The final iteration of hardware wasn’t exactly what [Connor] and [Feiran] had in mind, but that’s mostly an issue with the terrible conductivity of the conductive ink. They’ve tried to fix this by running the pen over each line five times, but that introduces some backlash. This is the final project for an electrical engineering class, so we’re going to say that’s alright.
The perfect balance of simplicity and complexity have been struck with this automated artist. The Roboartist is a vector drawing robot project which [Niazangels], [Maxarjun], and [Ashwin] have been documenting for the last few days. The killer feature of the build is the ability to process what is seen through a webcam so that it may be sketched as ink on paper by the robotic arm.
The arm itself has four stages, and as you can see in the video below, remarkably little slop. The remaining slight wiggle is just enough to make the images seem as if they were not printed to perfection, and we like that effect!
Above is a still of Roboartist working on a portrait of [Heath Ledger] in his role as Joker from The Dark Knight. The image import feature was used for this. It runs a tweaked version of the Canny Edge Detector to determine where the pen strokes go. This is an alternative to capturing the subject through the webcam. For now MATLAB is part of the software chain, but future work seeks to upgrade to more Open Source tools.

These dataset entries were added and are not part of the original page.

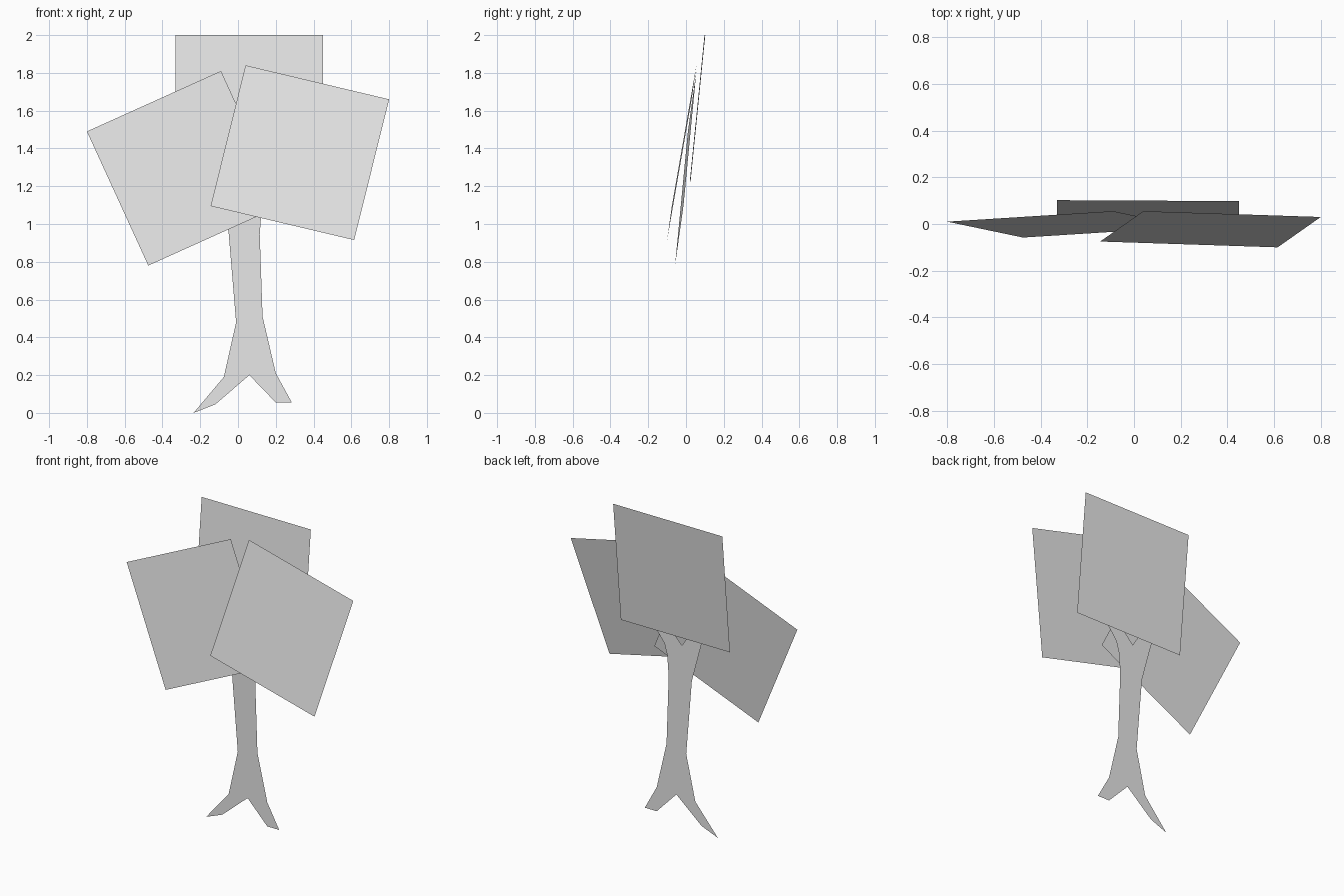
import bpy
from mathutils import Vector

if "Cube" in bpy.data.objects:
    bpy.data.objects.remove(bpy.data.objects["Cube"])

grey = bpy.data.materials.new("light_grey")
grey.diffuse_color = (0.8, 0.8, 0.8, 1)
grey.use_nodes = True
grey.node_tree.nodes["Principled BSDF"].inputs["Base Color"].default_value = grey.diffuse_color


def flat_part(name, points):
    """One flat polygon through the given corner points."""
    mesh = bpy.data.meshes.new(name)
    mesh.from_pydata(points, [], [range(len(points))])
    mesh.materials.append(grey)
    obj = bpy.data.objects.new(name, mesh)
    bpy.context.collection.objects.link(obj)
    return obj


def foliage_card(name, top_left, top_right, bottom_left):
    """Square leaf card spanned from three corners."""
    a, b, d = Vector(top_left), Vector(top_right), Vector(bottom_left)
    return flat_part(name, [d, d + b - a, b, a])


# Trunk cutout with two roots and a forked crown
TRUNK_Y = 0.012
outline = [
    (-0.235, 0.0), (-0.12, 0.045), (0.06, 0.20),            # left root
    (0.20, 0.055), (0.285, 0.055), (0.20, 0.21),            # right root
    (0.13, 0.51), (0.115, 0.945), (0.125, 1.08),            # right side
    (0.145, 1.15), (0.19, 1.21), (0.29, 1.33), (0.20, 1.36),  # right branch
    (0.02, 1.17),                                           # fork
    (-0.10, 1.36), (-0.18, 1.36), (-0.12, 1.22),            # left branch
    (-0.05, 0.96), (-0.01, 0.48), (-0.075, 0.19),           # left side
]
flat_part("trunk", [(x, TRUNK_Y, z) for x, z in outline])

# Leaning foliage cards
foliage_card("back_foliage", (-0.33, 0.102, 2.0), (0.45, 0.098, 2.0), (-0.33, 0.024, 1.224))
foliage_card("left_foliage", (-0.80, 0.01, 1.49), (-0.09, 0.055, 1.81), (-0.475, -0.058, 0.78))
foliage_card("front_foliage", (0.04, 0.055, 1.84), (0.80, 0.03, 1.66), (-0.145, -0.075, 1.095))
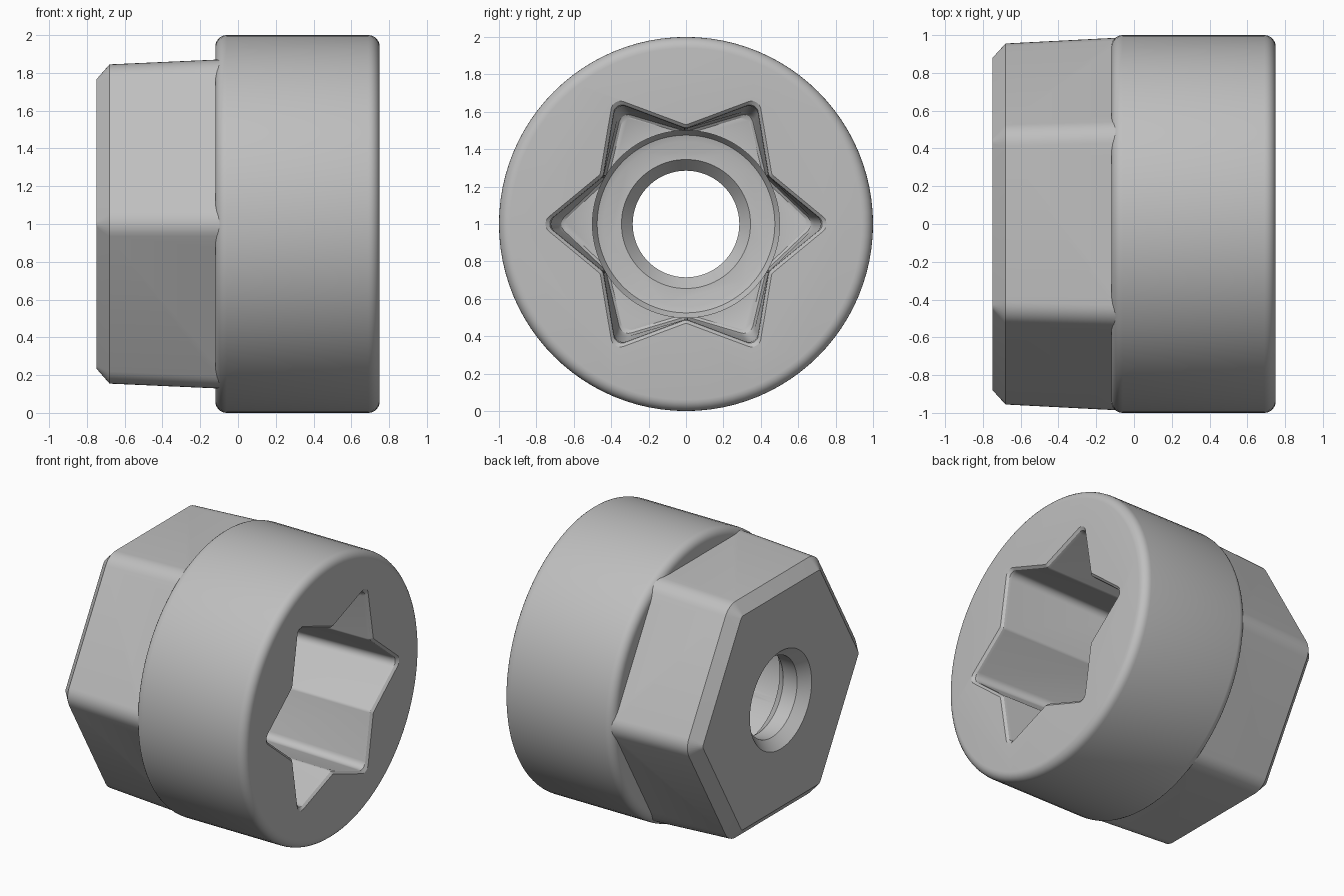
import bpy, bmesh, math
from mathutils import Vector

cube = bpy.data.objects.get("Cube")
if cube:
    bpy.data.objects.remove(cube, do_unlink=True)

grey = bpy.data.materials.new("plain grey")
grey.use_nodes = True
colour = (0.52, 0.52, 0.52, 1)
grey.diffuse_color = colour
grey.node_tree.nodes["Principled BSDF"].inputs["Base Color"].default_value = colour

CENTRE_Z = 1.0


def circle(r, n=96):
    return [Vector((r * math.cos(math.tau * i / n), r * math.sin(math.tau * i / n)))
            for i in range(n)]


def rounded(corners, radii, steps=6):
    """Closed outline with every corner replaced by an arc."""
    out = []
    for i, c in enumerate(corners):
        a = (corners[i - 1] - c).normalized()
        b = (corners[(i + 1) % len(corners)] - c).normalized()
        half = a.angle(b) / 2
        r = radii[i % len(radii)]
        mid = c + (a + b).normalized() * r / math.sin(half)
        start = c + a * r / math.tan(half) - mid
        end = c + b * r / math.tan(half) - mid
        turn = math.atan2(start.x * end.y - start.y * end.x, start.dot(end))
        for k in range(steps + 1):
            t = turn * k / steps
            out.append(mid + Vector((start.x * math.cos(t) - start.y * math.sin(t),
                                     start.x * math.sin(t) + start.y * math.cos(t))))
    return out


def hexagon(apothem, r):
    return rounded(circle(apothem / math.cos(math.pi / 6), 6), [r])


def star(tip, valley):
    corners = [p * (valley if i % 2 else tip) for i, p in enumerate(circle(1, 12))]
    return rounded(corners, [0.05, 0.03])


def loft(name, sections):
    """Solid through outlines placed along the x axis."""
    bm = bmesh.new()
    rings = [[bm.verts.new((x, p.x, p.y + CENTRE_Z)) for p in outline]
             for x, outline in sections]
    for lower, upper in zip(rings, rings[1:]):
        for i in range(len(lower)):
            bm.faces.new((lower[i - 1], lower[i], upper[i], upper[i - 1]))
    bm.faces.new(rings[0])
    bm.faces.new(rings[-1])
    bmesh.ops.recalc_face_normals(bm, faces=bm.faces[:])
    mesh = bpy.data.meshes.new(name)
    bm.to_mesh(mesh)
    bm.free()
    mesh.materials.append(grey)
    obj = bpy.data.objects.new(name, mesh)
    bpy.context.collection.objects.link(obj)
    return obj


# round collar with filleted rims
FILLET = 0.06
arc = [math.pi / 2 * k / 6 for k in range(7)]
back_rim = [(-0.12 + FILLET * (1 - math.sin(a)), 1 - FILLET * (1 - math.cos(a)))
            for a in reversed(arc)]
front_rim = [(0.75 - FILLET * (1 - math.sin(a)), 1 - FILLET * (1 - math.cos(a)))
             for a in arc]
socket = loft("socket_body", [(x, circle(r)) for x, r in back_rim + front_rim])

# tapered hex drive with a chamfered end
hex_drive = loft("hex_drive", [(-0.75, hexagon(0.765, 0.03)), (-0.68, hexagon(0.845, 0.13)),
                               (-0.12, hexagon(0.87, 0.13)), (0.1, hexagon(0.88, 0.13))])

# six-point star recess, softened at mouth and floor
star_recess = loft("star_recess_cutter", [
    (-0.2, star(0.67, 0.48)), (-0.19, star(0.69, 0.495)), (-0.16, star(0.71, 0.5)),
    (0.715, star(0.75, 0.508)), (0.735, star(0.757, 0.513)),
    (0.75, star(0.78, 0.53)), (0.8, star(0.86, 0.58))])

# round bore with a filleted floor
bore = loft("bore_cutter", [(-0.5, circle(0.44)), (-0.49, circle(0.475)),
                            (-0.45, circle(0.5)), (-0.15, circle(0.5))])

# through hole, chamfered at both ends
hole = loft("hole_cutter", [(-0.8, circle(0.395)), (-0.68, circle(0.285)),
                            (-0.57, circle(0.285)), (-0.5, circle(0.345)),
                            (-0.4, circle(0.345))])

for part, operation in ((hex_drive, 'UNION'), (star_recess, 'DIFFERENCE'),
                        (bore, 'DIFFERENCE'), (hole, 'DIFFERENCE')):
    mod = socket.modifiers.new(part.name, 'BOOLEAN')
    mod.operation = operation
    mod.solver = 'EXACT'
    mod.object = part

# apply the cuts and drop the helpers
bpy.context.view_layer.update()
graph = bpy.context.evaluated_depsgraph_get()
finished = bpy.data.meshes.new_from_object(socket.evaluated_get(graph))
socket.modifiers.clear()
socket.data = finished
for part in (hex_drive, star_recess, bore, hole):
    bpy.data.objects.remove(part, do_unlink=True)

bpy.ops.object.select_all(action='DESELECT')
socket.select_set(True)
bpy.context.view_layer.objects.active = socket
bpy.ops.object.shade_smooth_by_angle(angle=math.radians(30))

The hardware itself uses an Arduino Mega to take input via USB or Bluetooth and drives the quartet of servo motors accordingly.